School is rapidly approaching. Along with the lists of school supplies and clothes needed for the new year is the contemplation of meals.
There are ways to cut down time spent in the kitchen and avoid wasted food in the budget.
Fresh vegetables are a joy in season, but when the weather is cold and you don’t have a farmer’s cellar with vegetables put away for the winter, what do you do?
Make Use of Your Freezer
Take a trip down your grocer’s freezer aisle and see what is in stock in the vegetable section. You should be able to find the tried and true items like potatoes, sweet potatoes, corn, mixed vegetables and broccoli, but look for the groupings of vegetables that have been cleaned and prepped for cooking.
PictSweet has a line of vegetables designed to help out the cook. Peeled, diced (or sliced) and frozen, these bags of tasty morsels lend themselves to quick soups, stews, casseroles, and side dishes.
Birdseye has a line called Steamfresh that is designed to be prepared in the microwave. They also have a variety of vegetables with different flavor profiles. There are also lines of veggie made pastas and fries and tots.
NOTE: All frozen vegetables can be prepared in the microwave.
Next check out the meat case. Your grocer will no doubt sell large quantities of poultry and ground beef at good prices. What this means is you can use these items as building blocks for meals that can be prepped ahead of time and tucked away in your freezer.
One of my local grocery chains has a pick 5 for $25 deal going most weeks. You pick 5 items from a variety of cuts of mean or poultry and pay only $25. It is a fantastic way to stretch the budget and fill the freezer.
Take five or ten pounds of ground beef, a bag of prepped onions, celery and carrots, some salt and pepper and a large skillet or two and a stock pot or dutch oven and brown all the meat with the additions. You don’t want to put it all in one pot, it will need room to cook and brown. Drain and bag in one pound portions, labeling the bag adding the preparation date. Tuck it into the freezer. You now have five or ten separate bags of meat prepped for casseroles, stews, chili, or sloppy joes.
Or you could take five pounds of ground beef, separate it into two two pound portions and one one pound portions add one pound of your favorite sausage mix to each of the two pounds of beef and one half pound of sausage to the one pound of beef, add salt, pepper, garlic, onion and whatever you like in your meatloaf. Mix, and bag in the size you prefer, label and tuck into your freezer. You now have either 2 large and 1 small or 5 small meatloaves.

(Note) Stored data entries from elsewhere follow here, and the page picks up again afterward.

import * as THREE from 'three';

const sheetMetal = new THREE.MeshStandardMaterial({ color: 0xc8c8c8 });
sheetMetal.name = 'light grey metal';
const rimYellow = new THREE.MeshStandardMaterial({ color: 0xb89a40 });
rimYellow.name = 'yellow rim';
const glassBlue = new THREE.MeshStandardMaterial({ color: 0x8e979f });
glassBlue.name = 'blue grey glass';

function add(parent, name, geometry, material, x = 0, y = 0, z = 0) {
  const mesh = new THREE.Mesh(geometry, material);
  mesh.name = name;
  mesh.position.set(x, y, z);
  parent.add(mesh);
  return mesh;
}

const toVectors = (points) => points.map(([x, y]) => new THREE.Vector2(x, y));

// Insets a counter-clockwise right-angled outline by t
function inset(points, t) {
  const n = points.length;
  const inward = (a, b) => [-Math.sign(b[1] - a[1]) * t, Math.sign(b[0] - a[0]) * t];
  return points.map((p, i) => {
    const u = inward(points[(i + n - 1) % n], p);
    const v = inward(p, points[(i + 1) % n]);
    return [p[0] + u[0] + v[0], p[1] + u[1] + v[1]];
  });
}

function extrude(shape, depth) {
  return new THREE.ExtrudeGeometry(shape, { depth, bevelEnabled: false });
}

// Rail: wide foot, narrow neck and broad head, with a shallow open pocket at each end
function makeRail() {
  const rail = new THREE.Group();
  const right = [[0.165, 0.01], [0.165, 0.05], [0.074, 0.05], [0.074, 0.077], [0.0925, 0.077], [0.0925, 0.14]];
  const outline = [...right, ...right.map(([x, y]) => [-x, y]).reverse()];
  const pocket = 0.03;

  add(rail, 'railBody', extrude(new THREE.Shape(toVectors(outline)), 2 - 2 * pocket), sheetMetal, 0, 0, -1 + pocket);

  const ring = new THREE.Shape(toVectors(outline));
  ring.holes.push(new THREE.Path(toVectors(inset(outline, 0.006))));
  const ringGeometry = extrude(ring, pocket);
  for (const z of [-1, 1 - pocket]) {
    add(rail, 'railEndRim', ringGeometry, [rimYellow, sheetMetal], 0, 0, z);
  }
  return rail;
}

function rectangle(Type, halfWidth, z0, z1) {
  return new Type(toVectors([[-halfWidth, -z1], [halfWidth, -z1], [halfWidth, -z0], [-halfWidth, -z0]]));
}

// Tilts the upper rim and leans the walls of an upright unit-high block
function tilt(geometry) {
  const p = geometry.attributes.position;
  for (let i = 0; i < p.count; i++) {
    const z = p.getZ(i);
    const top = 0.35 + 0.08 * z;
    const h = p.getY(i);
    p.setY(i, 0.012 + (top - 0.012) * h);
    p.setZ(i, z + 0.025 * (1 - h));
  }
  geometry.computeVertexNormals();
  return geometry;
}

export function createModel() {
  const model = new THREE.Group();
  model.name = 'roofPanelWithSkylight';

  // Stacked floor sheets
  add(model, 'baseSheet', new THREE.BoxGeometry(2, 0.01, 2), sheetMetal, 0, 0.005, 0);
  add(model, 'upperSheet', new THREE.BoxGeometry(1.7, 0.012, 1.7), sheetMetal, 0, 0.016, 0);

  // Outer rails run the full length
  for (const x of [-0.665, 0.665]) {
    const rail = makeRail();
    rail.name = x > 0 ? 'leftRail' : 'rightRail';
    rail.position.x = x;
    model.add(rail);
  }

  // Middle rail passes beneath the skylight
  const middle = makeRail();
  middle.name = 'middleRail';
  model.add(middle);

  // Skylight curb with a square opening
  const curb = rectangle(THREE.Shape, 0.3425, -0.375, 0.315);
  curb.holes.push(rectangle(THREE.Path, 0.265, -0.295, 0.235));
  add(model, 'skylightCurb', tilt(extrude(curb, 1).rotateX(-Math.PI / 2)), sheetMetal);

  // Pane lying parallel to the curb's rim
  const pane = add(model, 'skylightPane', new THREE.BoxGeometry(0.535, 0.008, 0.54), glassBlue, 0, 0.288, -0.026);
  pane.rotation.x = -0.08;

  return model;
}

Or you could use a portion to make meat balls.
The chicken or poultry can also be precooked – I like to put a large flat of boneless, skinless chicken breasts into my slow cooker and cook until done. I can either cut up the cooked chicken or bag individual pieces. I now have the start to a pot pie or chicken and rice or a base to use for dumplings.
Freezer labels should include the following:
- Item in the bag – chicken breast meat
- Date prepared – 07/01/18
- Seasonings included – salt, pepper, onion, garlic
If you prepare dump meals be sure to include the cooking instructions.
This is going to take some time, but it will be worth it. Really!
Now that you have taken that trip through your grocery store and found out what they have in stock, you can put together a list of all the family’s favorite meals. Take your time. Think about Taco Tuesdays and Left Over Nights. Do you have Game Nights or Movie Nights? Are there some meals your family really love? Pizza? Sandwiches?
Collect those ideas and your favorite recipes.
Are there particular brands of food you like? Betty Crocker, Tyson and the like? Check out their websites for new recipes and coupons. For example, I love Near East rice pilaf, but during a recent trip to their website I found new products I wanted to try. I made sure to add them to my shopping list – and bookmark the recipes.
Congratulations! You now have the foundation of a meal plan that could take you through the school year.